Work to be completed – Copy all lines in the data that contain the string "body".

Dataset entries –
Content starts

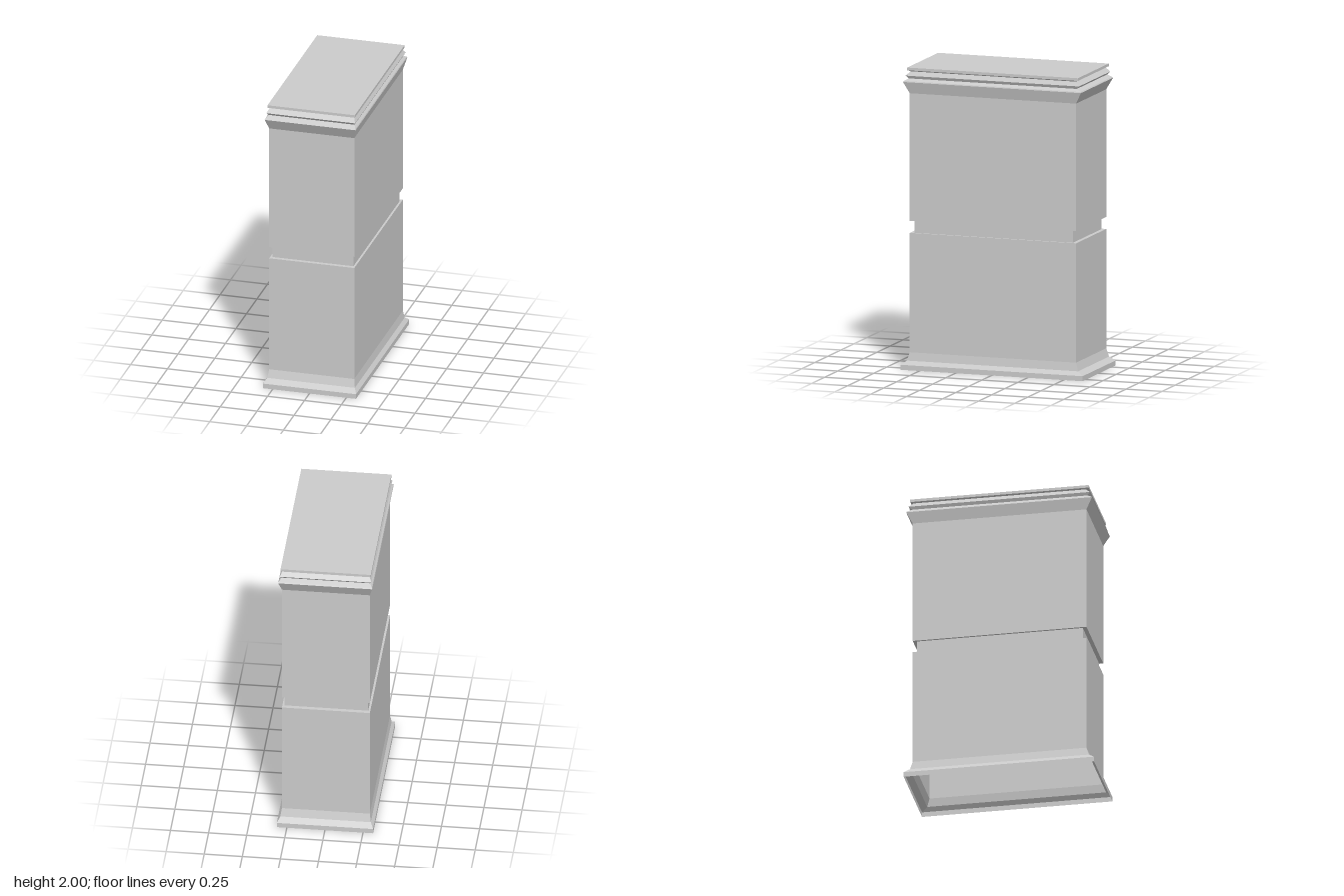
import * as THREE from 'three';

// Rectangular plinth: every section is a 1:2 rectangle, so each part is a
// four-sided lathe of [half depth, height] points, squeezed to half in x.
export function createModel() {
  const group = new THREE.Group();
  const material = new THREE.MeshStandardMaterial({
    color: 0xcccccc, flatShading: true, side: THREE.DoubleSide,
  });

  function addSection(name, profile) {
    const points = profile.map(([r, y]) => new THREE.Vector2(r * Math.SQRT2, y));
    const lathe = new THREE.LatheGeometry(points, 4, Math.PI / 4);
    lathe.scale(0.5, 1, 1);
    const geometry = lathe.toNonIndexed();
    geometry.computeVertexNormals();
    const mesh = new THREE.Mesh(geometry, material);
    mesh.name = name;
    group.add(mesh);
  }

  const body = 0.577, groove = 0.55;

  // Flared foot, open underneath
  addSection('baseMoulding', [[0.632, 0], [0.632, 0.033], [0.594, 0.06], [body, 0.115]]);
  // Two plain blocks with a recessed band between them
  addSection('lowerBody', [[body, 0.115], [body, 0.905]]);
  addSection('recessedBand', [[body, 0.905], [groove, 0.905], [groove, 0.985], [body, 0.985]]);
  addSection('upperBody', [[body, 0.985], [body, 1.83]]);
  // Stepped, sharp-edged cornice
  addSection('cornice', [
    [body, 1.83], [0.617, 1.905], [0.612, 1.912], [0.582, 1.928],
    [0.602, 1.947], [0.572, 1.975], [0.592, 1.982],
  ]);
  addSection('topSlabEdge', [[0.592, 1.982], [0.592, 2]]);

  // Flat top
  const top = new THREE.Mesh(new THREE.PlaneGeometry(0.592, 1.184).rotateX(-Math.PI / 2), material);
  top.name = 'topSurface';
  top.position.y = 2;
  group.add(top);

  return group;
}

Content ends

Answer below –
  const body = 0.577, groove = 0.55;
  addSection('baseMoulding', [[0.632, 0], [0.632, 0.033], [0.594, 0.06], [body, 0.115]]);
  addSection('lowerBody', [[body, 0.115], [body, 0.905]]);
  addSection('recessedBand', [[body, 0.905], [groove, 0.905], [groove, 0.985], [body, 0.985]]);
  addSection('upperBody', [[body, 0.985], [body, 1.83]]);
    [body, 1.83], [0.617, 1.905], [0.612, 1.912], [0.582, 1.928],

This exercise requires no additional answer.